First things first, let’s talk about the spaces. While waiting for politics to come to their rescue, cities should offer riders safe bike paths, dedicated bike shops, places where they can rest, where they can leave their bikes at the end of the delivery rounds, maybe shelters where they can spend the night safely. Riders - like many essential workers – have played a crucial role in the past months. While thinking of the future, cities like Milan could recognize this fact.
And then, there are cities that have simply banned riders.
I don't think they should be banned. I think their work should be regulated, and their rights protected. Since the 2008 financial crisis, the rise of the gig-economy has allowed many people to get back on their feet and find a way to support themselves financially. The same is also true now. In our research, we interviewed a number of riders who were very frank about their need for this activity and its benefits – for some, it is the main or only source of income.
Author and activist Naomi Klein, in an article that had been talked about a lot during the pandemic, wrote about a dystopian world in which we are permanently at home, stuck in front of devices that already know what we want – food, Netflix and anything in-between – and we buy stuff without hardly ever getting up from the couch. Which is not very different from how we lived during the lockdown.
For years, we have been talking about the risks on our civil liberties of what is commonly called Surveillance Capitalism (another name for Platform Capitalism). The lockdown during the most critical months of the pandemic suddenly projected us into a dystopian but real scenario, with a fractured society between those who were stuck at home and those who were forced to continue working. In line with Naomi Klein, in an article published a few weeks ago on ArtForum, Paul Preciado describes the first “touchless subjects”, dominated by algorithmic intelligences that orient their choices and decisions, in an infinite feedback loop mechanism. Years ago, Evgeny Morozov was already talking about Algorithmic Regulation, as the closest form to a political program that the Silicon Valley Tech Giants could conceive. As most parts of our lives migrated on-line, this condition has become even more extreme, marking an enormous increase in value (and power) of the big-tech powers – Amazon in primis.

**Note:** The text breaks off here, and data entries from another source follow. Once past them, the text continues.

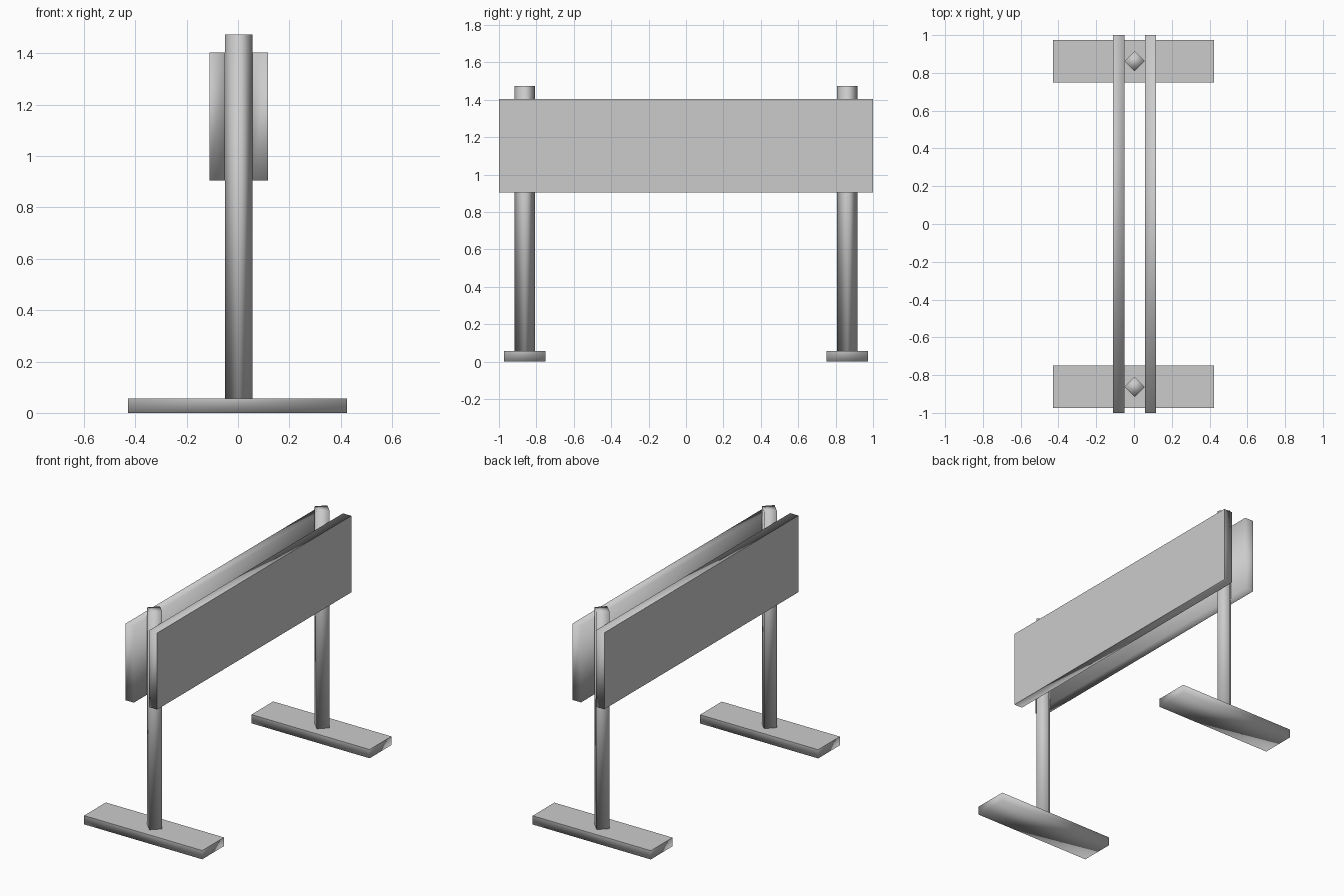
import bpy, bmesh
from mathutils import Vector

cube = bpy.data.objects.get("Cube")
if cube:
    bpy.data.objects.remove(cube, do_unlink=True)

GREY = (0.6, 0.6, 0.6, 1.0)
grey = bpy.data.materials.new("painted grey")
grey.use_nodes = True
grey.diffuse_color = GREY
grey.node_tree.nodes["Principled BSDF"].inputs["Base Color"].default_value = GREY


def prism(name, corners, z0, z1, flat_side=None):
    """Extrude a footprint; smooth all over except one crisp flat side."""
    bm = bmesh.new()
    base = bm.faces.new([bm.verts.new((x, y, z0)) for x, y in corners])
    top = bmesh.ops.extrude_face_region(bm, geom=[base], use_keep_orig=True)
    for item in top["geom"]:
        if isinstance(item, bmesh.types.BMVert):
            item.co.z = z1
    bmesh.ops.recalc_face_normals(bm, faces=bm.faces[:])
    for face in bm.faces:
        face.smooth = True
    if flat_side:
        for face in bm.faces:
            if face.normal.dot(Vector(flat_side)) > 0.9:
                face.smooth = False
                for edge in face.edges:
                    edge.smooth = False
    mesh = bpy.data.meshes.new(name)
    bm.to_mesh(mesh)
    bm.free()
    mesh.materials.append(grey)
    obj = bpy.data.objects.new(name, mesh)
    bpy.context.collection.objects.link(obj)
    return obj


def rectangle(x0, x1, y0, y1):
    return [(x0, y0), (x1, y0), (x1, y1), (x0, y1)]


# Feet and diamond-section posts at both ends
POST_X, POST_R = 0.003, 0.054
FOOT_HEIGHT = 0.057
for end, sign in (("front", -1), ("back", 1)):
    y = sign * 0.862
    prism(f"{end}_foot", rectangle(-0.428, 0.424, y - 0.112, y + 0.112),
          0, FOOT_HEIGHT, (0, 0, 1))
    diamond = [(POST_X + POST_R, y), (POST_X, y + POST_R),
               (POST_X - POST_R, y), (POST_X, y - POST_R)]
    prism(f"{end}_post", diamond, FOOT_HEIGHT, 1.473)

# Boards on either side of the posts, with crisp outer faces
for side, sign in (("left", 1), ("right", -1)):
    inner = POST_X + sign * POST_R
    outer = POST_X + sign * 0.114
    prism(f"{side}_board", rectangle(min(inner, outer), max(inner, outer), -1, 1),
          0.904, 1.403, (sign, 0, 0))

Before the pandemic, I had a conversation with Uber’s vice president Michael Gough, who told me how the company's ambition is to become the operating system of cities.
I think that Amazon, Siemens and many other platforms have similar ambitions. I do not agree with this idea, first of all because it’s coming from Uber, one of the most aggressive companies on the market: in recent years, it has also become one of the most criticized one because of its unfair competition and exploitation of workers. The operating system of cities must remain in the public interest and under public management, because it should protect the rights of citizens by improving the offer of services. Of course, this does not exclude collaborative models with private platforms. It is a matter of politics, of data sovereignty on the part of citizens, and of fair competition. The road taken by Francesca Bria in Barcelona and through the DECODE initiative has put people back at the centre of these processes, allowing citizens to decide how to share their data and to whom. This is a Data Commons project and has as its objective, on the one hand, the regulation of the work of large private platforms and, on the other, the collection of a collective intelligence of data for the establishment of public platforms, aimed at improving the offer of our cities.
2050+ is a Milan-based interdisciplinary agency that works at the intersection of technology, environment, politics and architecture. Team: Ippolito Pestellini Laparelli, Mattia Inselvini, Erica Petrillo, Massimo Tenan.
-orama is a Milan-based creative studio operating in the fields of art, design, cinema and architecture. Team: Davide Rapp, Andrea Dal Martello, Giorgio De Marco